Our Safety: The image of a spider on the steering wheel sends a shiver down most of our spines. But what about checking a text while driving? It’s the arachnid that puts us on edge, but we logically know that the distraction of digital devices while driving is the real killer, causing thousands of fatalities a year.3 We evolved a natural revulsion to creepy crawlies, but since automobiles and handguns are recent inventions, they don’t carry the same automatic fear factor. Our threat detection is outdated, and we often assess threats irrationally.


Our Finances: Even those of us who aren’t living paycheck to paycheck (and over 70% of us are) probably aren’t as good with money as we think.4 There was no need to save for retirement on the savanna, so planning for our retirement doesn’t come naturally. For example, we care more about equity than the bottom line: in one study, almost half of the people surveyed preferred to make less total money ($50K), as long as it was more than the people around them ($25K), opposed to more money overall ($100K), but less than their peers ($250K).5 This mentality might have been wise when not getting a fair share of meat could be the difference between your family’s life and death, but in an age of mortgages, tuition, and retirement for people living decades longer than our ancestors, it doesn’t make any sense at all.


Our Plans: We promise ourselves we won’t squander free time, that we’ll learn new skills or complete projects, but instead we irrationally turn to what’s comfortable, like video games, binge-watching TV, or social media. In fact, many products are designed to hijack the reward system that evolved to keep us alive and use it to hold our attention.6 If we read one more feed, or level up one more time, we feel the positive reinforcement of a reward and we think we’re happier. No one is going to die from bingeing a new show for ten hours straight, but it may not teach us a new skill or result in a ton of high-quality time with our kids, either. 


Our Mental Health: In the wild, it’s better to assume that it’s a predator rustling in the grass and be wrong than think it’s the wind and be eaten.
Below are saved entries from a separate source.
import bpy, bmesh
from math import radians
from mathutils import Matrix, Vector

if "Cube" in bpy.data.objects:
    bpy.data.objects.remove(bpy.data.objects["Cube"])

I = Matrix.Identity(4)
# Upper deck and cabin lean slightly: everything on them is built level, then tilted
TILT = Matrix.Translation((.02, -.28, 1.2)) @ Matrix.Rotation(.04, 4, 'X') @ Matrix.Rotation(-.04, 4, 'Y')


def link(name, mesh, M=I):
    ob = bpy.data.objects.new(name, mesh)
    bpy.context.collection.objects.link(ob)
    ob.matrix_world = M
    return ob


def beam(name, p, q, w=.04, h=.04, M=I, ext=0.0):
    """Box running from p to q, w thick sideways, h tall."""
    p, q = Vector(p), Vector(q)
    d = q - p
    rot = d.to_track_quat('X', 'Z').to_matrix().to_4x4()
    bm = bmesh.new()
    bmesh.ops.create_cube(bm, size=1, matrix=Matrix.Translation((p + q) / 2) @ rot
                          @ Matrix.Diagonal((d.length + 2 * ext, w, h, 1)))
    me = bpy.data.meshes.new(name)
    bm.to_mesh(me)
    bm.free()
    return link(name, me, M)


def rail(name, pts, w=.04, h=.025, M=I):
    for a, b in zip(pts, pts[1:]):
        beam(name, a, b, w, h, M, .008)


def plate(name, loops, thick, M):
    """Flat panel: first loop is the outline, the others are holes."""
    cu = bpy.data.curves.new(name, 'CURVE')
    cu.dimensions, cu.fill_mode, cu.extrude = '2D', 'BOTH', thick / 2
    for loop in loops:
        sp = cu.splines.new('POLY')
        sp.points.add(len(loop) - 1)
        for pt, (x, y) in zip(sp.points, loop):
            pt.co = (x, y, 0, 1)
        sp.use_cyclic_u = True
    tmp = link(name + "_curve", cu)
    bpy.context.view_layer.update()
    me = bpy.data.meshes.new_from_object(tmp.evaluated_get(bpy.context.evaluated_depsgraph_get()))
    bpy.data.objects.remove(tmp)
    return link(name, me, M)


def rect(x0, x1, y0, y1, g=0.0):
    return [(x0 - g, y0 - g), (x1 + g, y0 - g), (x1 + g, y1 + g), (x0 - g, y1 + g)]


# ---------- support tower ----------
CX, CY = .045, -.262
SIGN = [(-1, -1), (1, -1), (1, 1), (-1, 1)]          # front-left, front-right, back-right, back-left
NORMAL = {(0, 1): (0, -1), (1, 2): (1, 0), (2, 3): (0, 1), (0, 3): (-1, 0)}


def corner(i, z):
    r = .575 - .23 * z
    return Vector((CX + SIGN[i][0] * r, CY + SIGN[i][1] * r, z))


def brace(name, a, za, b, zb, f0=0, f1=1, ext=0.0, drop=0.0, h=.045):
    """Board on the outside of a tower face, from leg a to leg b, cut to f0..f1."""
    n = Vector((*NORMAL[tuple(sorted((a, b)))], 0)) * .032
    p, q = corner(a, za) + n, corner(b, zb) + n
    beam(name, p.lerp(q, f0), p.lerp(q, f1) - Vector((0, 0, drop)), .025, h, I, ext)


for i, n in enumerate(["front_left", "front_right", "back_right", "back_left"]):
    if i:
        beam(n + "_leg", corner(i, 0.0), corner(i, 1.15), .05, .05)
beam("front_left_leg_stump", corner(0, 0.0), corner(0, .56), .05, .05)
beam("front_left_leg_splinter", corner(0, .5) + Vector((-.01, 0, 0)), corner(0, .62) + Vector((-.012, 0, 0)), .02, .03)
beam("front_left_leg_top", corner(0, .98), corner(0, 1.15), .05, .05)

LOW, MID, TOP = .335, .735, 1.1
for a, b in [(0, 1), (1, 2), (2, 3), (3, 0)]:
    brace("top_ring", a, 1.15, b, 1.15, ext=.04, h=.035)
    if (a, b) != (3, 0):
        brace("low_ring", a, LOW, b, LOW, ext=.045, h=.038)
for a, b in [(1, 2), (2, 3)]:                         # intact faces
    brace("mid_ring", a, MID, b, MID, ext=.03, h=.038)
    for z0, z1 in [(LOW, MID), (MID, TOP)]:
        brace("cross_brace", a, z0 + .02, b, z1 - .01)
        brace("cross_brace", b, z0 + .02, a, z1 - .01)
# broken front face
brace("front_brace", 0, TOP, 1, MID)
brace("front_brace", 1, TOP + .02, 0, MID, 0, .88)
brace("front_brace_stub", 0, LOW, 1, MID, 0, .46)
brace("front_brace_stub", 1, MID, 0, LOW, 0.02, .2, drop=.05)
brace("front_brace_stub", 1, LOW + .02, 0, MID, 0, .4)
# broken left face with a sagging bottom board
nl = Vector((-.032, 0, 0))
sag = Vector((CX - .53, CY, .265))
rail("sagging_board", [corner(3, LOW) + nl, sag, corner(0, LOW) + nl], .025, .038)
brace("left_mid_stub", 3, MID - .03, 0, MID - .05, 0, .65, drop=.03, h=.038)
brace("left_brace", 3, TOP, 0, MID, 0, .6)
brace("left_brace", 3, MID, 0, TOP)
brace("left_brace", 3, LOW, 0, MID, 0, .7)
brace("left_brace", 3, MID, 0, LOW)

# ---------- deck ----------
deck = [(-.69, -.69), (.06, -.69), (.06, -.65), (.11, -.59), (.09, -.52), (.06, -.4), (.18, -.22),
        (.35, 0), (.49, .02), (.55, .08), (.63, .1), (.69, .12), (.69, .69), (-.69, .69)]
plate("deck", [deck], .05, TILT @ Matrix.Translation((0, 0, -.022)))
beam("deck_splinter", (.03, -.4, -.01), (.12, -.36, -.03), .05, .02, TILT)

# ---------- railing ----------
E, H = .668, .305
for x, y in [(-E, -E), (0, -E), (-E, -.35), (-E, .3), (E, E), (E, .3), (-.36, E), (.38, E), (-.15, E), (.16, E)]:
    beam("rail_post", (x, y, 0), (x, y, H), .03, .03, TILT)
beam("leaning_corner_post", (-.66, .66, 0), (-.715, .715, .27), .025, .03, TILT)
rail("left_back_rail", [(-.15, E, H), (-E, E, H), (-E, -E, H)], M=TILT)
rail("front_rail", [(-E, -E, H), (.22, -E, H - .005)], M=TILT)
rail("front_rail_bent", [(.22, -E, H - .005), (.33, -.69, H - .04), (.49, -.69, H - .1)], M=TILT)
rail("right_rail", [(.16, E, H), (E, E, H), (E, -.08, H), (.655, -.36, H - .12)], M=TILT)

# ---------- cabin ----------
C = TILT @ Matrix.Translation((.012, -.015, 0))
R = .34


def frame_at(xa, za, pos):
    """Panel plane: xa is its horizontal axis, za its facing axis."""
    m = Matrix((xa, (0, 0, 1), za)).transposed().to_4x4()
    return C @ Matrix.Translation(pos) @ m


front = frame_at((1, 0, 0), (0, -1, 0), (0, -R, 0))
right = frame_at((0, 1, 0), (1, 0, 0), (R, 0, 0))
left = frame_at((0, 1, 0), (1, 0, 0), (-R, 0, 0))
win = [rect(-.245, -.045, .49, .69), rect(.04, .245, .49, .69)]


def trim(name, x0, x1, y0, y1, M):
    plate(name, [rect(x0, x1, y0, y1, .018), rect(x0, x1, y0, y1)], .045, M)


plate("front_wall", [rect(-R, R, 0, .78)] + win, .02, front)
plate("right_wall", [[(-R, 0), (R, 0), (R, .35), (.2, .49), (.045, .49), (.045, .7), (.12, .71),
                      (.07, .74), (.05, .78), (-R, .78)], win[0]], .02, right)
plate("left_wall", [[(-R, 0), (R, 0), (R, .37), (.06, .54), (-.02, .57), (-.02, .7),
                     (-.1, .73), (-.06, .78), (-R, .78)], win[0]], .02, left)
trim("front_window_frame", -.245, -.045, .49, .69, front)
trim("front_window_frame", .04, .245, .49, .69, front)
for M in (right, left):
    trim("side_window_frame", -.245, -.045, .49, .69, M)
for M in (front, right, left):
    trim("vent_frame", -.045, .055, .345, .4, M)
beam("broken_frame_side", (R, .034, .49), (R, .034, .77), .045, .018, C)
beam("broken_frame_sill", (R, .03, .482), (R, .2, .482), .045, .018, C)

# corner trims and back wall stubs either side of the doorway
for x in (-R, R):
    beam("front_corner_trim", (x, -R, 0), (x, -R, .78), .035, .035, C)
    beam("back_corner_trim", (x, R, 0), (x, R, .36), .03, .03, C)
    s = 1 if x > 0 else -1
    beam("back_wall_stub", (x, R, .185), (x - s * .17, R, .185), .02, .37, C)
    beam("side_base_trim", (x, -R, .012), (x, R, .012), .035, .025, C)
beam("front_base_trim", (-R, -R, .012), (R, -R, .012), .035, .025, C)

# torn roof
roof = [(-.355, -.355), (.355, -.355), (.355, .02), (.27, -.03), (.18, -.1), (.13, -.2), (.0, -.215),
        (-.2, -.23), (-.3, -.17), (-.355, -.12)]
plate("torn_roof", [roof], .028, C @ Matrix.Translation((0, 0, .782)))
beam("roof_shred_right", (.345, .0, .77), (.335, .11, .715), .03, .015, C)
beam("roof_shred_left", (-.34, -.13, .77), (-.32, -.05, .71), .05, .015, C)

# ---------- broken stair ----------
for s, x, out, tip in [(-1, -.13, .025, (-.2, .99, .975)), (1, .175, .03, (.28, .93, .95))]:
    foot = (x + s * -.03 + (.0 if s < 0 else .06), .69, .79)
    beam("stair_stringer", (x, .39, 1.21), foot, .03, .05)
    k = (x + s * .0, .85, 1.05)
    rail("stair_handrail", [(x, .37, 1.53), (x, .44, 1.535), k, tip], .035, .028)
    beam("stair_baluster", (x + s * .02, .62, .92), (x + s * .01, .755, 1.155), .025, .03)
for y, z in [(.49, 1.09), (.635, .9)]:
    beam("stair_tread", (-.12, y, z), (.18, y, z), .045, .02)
These false positives are part of our evolution, and we often interpret intentions and patterns where there are none. The person that just cut us off probably didn’t do it on purpose (maybe they were looking at their phone), but we take it personally. It can even feel like inanimate objects have intentions of their own, so we punch the elevator button one more time as if that will get the stubborn thing moving.7 These reactions put people in a bad mood for no good reason, and though bad moods don’t kill, a high cortisol, stress-filled life isn’t healthy. 


People can’t help being irrational–human brains didn’t evolve for life in this millennium, and they misfire in all sorts of ways. People are driven by cravings beyond calorie counts, influenced by more than bottom lines on budget sheets, and we even think an inanimate object is intentionally ruining our day.  But with these factors in mind, we can take irrationality into account when designing everything from government-led economic systems to consumer experiences, and get people even closer to the results they’re hoping for.


  1. Unhealthy Diets May Be World’s Biggest Killer, WebMD, 2019
  2. The Evolutionary Roots of Irrationality, The Evolution Institute, 2018
  3. Distracted Driving, United States Department of Transportation, 2019
  4. Most Americans live paycheck to paycheck, CNBC, 2017
  5. Evolved Irrationality? Equity and the Origins of Human Economic Behavior, Mind the Gap, 2010
  6. Reward System, the Reward Foundation, 2017
  7. The Biology and Evolution of the Three Psychological Tendencies to Anthropomorphize Biology and Evolution, Frontiers in Psychology, 2018

*Image courtesy of Gratisography via Pexels.com

Scroll to Top